The last round of grazing for the year has started and conditions are excellent.
Cows are cleaning out really well and we haven’t had to put silage in yet.
We will graze 60% of the farm in October, with the remainder grazed up to drying off around the first week of December.
With silaging finally completed after what has felt like a never-ending number of bales, our attention is shifting towards winter.
Bales are being set out on the out-wintering ground, new fencing and water troughs are going in on some new land we’ve rented ready for winter and we’ve got one milk recording left to do to before we can finalise our dry cow plan.
We have adopted selective dry cow therapy, which, with our cell count running in the 60s, should see minimal antibiotic use again this year.
Scanning results pleasing
The cows are in great condition. Final scanning results were excellent with a shade over 96% of the herd in calf.
This is a real credit to the quality of the herd and the hard work of the team since this time last year.
Incidences of lameness have been creeping up this month, however. Our problems mainly being white line disease, bruising or foul.
Some help was brought in last week to help get back on top of the trimming and we’ll start foot bathing again up to drying off.
The concrete wagons were back in September. Two areas of track around the parlour had deteriorated to the point that cow flow was compromised.
Cows weren’t enjoying walking on them but 80m of concrete track later and we’re all pleased to report they’re flying along now.
The teams from both farms came together last month for a day’s personal development with motivational speaker and business adviser Nollaig Heffernan.
The day focused on improving our communication skills, teamwork and task prioritisation. It was time exceptionally well spent, with everyone really engaging in the day.
We are very lucky to have a great team of people in the business, and watching their response to an exercise of this nature is evidence of that.
Next week, we welcome our second discussion group of the year – this time all the way from Ireland.

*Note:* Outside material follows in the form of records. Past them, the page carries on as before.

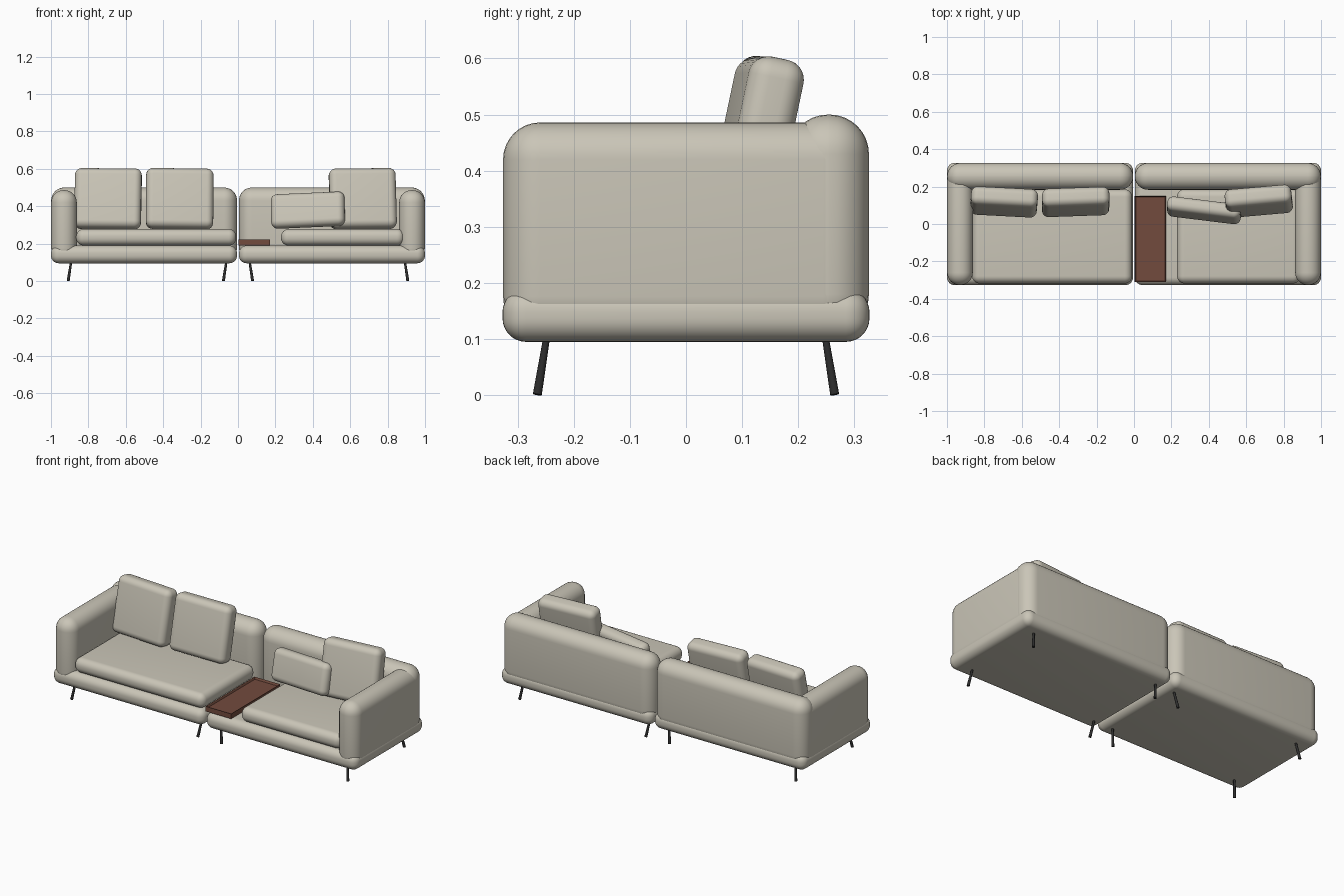
import bpy, bmesh
from math import radians
from mathutils import Vector

cube = bpy.data.objects.get("Cube")
if cube:
    bpy.data.objects.remove(cube, do_unlink=True)


def material(name, rgb):
    m = bpy.data.materials.new(name)
    m.use_nodes = True
    m.diffuse_color = (*rgb, 1)
    m.node_tree.nodes["Principled BSDF"].inputs["Base Color"].default_value = (*rgb, 1)
    return m


fabric = material("beige fabric", (0.59, 0.56, 0.475))
wood = material("brown wood", (0.17, 0.07, 0.047))
metal = material("black metal", (0.025, 0.025, 0.025))


def finish(bm, name, mat, smooth=True):
    mesh = bpy.data.meshes.new(name)
    bm.to_mesh(mesh)
    bm.free()
    mesh.materials.append(mat)
    ob = bpy.data.objects.new(name, mesh)
    bpy.context.collection.objects.link(ob)
    if smooth:
        bpy.ops.object.select_all(action='DESELECT')
        ob.select_set(True)
        bpy.context.view_layer.objects.active = ob
        bpy.ops.object.shade_smooth_by_angle(angle=radians(35))
    return ob


def box_mesh(size):
    bm = bmesh.new()
    bmesh.ops.create_cube(bm, size=1)
    bmesh.ops.scale(bm, vec=size, verts=bm.verts)
    return bm


def soft_box(name, lo, hi, radius):
    """Upholstered block between two corners, all edges rounded."""
    lo, hi = Vector(lo), Vector(hi)
    ob = cushion(name, (lo + hi) / 2, hi - lo, radius)
    return ob


def cushion(name, centre, size, radius, tilt=0, roll=0, yaw=0):
    bm = box_mesh(size)
    bmesh.ops.bevel(bm, geom=list(bm.edges), offset=radius, segments=8,
                    profile=0.5, affect='EDGES')
    ob = finish(bm, name, fabric)
    ob.location = centre
    ob.rotation_euler = [radians(a) for a in (tilt, roll, yaw)]
    return ob


def leg(name, top, foot):
    """Slim round leg leaning from top to foot."""
    top, foot = Vector(top), Vector(foot)
    axis = top - foot
    bm = bmesh.new()
    bmesh.ops.create_cone(bm, cap_ends=True, segments=16, radius1=0.008,
                          radius2=0.006, depth=axis.length)
    ob = finish(bm, name, metal)
    ob.location = (top + foot) / 2
    ob.rotation_euler = axis.to_track_quat('Z', 'Y').to_euler()


# Two mirrored modules: base, arm, back and legs
for side, s in (("right", -1), ("left", 1)):
    def block(name, x0, x1, y0, y1, z0, z1, r):
        xs = sorted((s * x0, s * x1))
        soft_box(f"{side}_{name}", (xs[0], y0, z0), (xs[1], y1, z1), r)

    block("base", 0.005, 1.0, -0.327, 0.327, 0.095, 0.19, 0.042)
    block("arm", 0.862, 0.999, -0.326, 0.31, 0.11, 0.486, 0.066)
    block("back", 0.005, 0.999, 0.183, 0.326, 0.11, 0.5, 0.07)
    for end, t in (("front", -1), ("rear", 1)):
        for place, x in (("inner", 0.062), ("outer", 0.892)):
            leg(f"{side}_{end}_{place}_leg", (s * x, t * 0.248, 0.105),
                (s * (x + 0.016), t * 0.265, 0.001))

# Seat cushions
soft_box("right_seat_cushion", (-0.865, -0.318, 0.19), (-0.01, 0.185, 0.278), 0.04)
soft_box("left_seat_cushion", (0.23, -0.318, 0.19), (0.89, 0.185, 0.278), 0.04)

# Loose back cushions and lumbar pillow
cushion("outer_back_cushion", (-0.695, 0.118, 0.44), (0.357, 0.1, 0.325), 0.036, -12, 0.5, -3)
cushion("middle_back_cushion", (-0.312, 0.118, 0.44), (0.36, 0.1, 0.325), 0.036, -12, 0.8, 2)
cushion("left_back_cushion", (0.667, 0.122, 0.44), (0.357, 0.1, 0.325), 0.036, -12, -0.5, 5)
cushion("lumbar_pillow", (0.374, 0.073, 0.379), (0.396, 0.08, 0.185), 0.034, -14, -2.5, -7)

# Wooden tray with a raised rim
bm = box_mesh((0.168, 0.46, 0.03))
bm.normal_update()
top = [f for f in bm.faces if f.normal.z > 0.9]
bmesh.ops.inset_region(bm, faces=top, thickness=0.008)
bmesh.ops.translate(bm, vec=(0, 0, -0.012), verts=top[0].verts)
tray = finish(bm, "side_tray", wood, smooth=False)
tray.location = (0.088, -0.08, 0.206)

Johnjo Roberts converted his family’s 250ha beef and sheep farm on Anglesey to an 800-head spring-block calving dairy in 2014. Maximising grazed grass and good milk solids are priorities.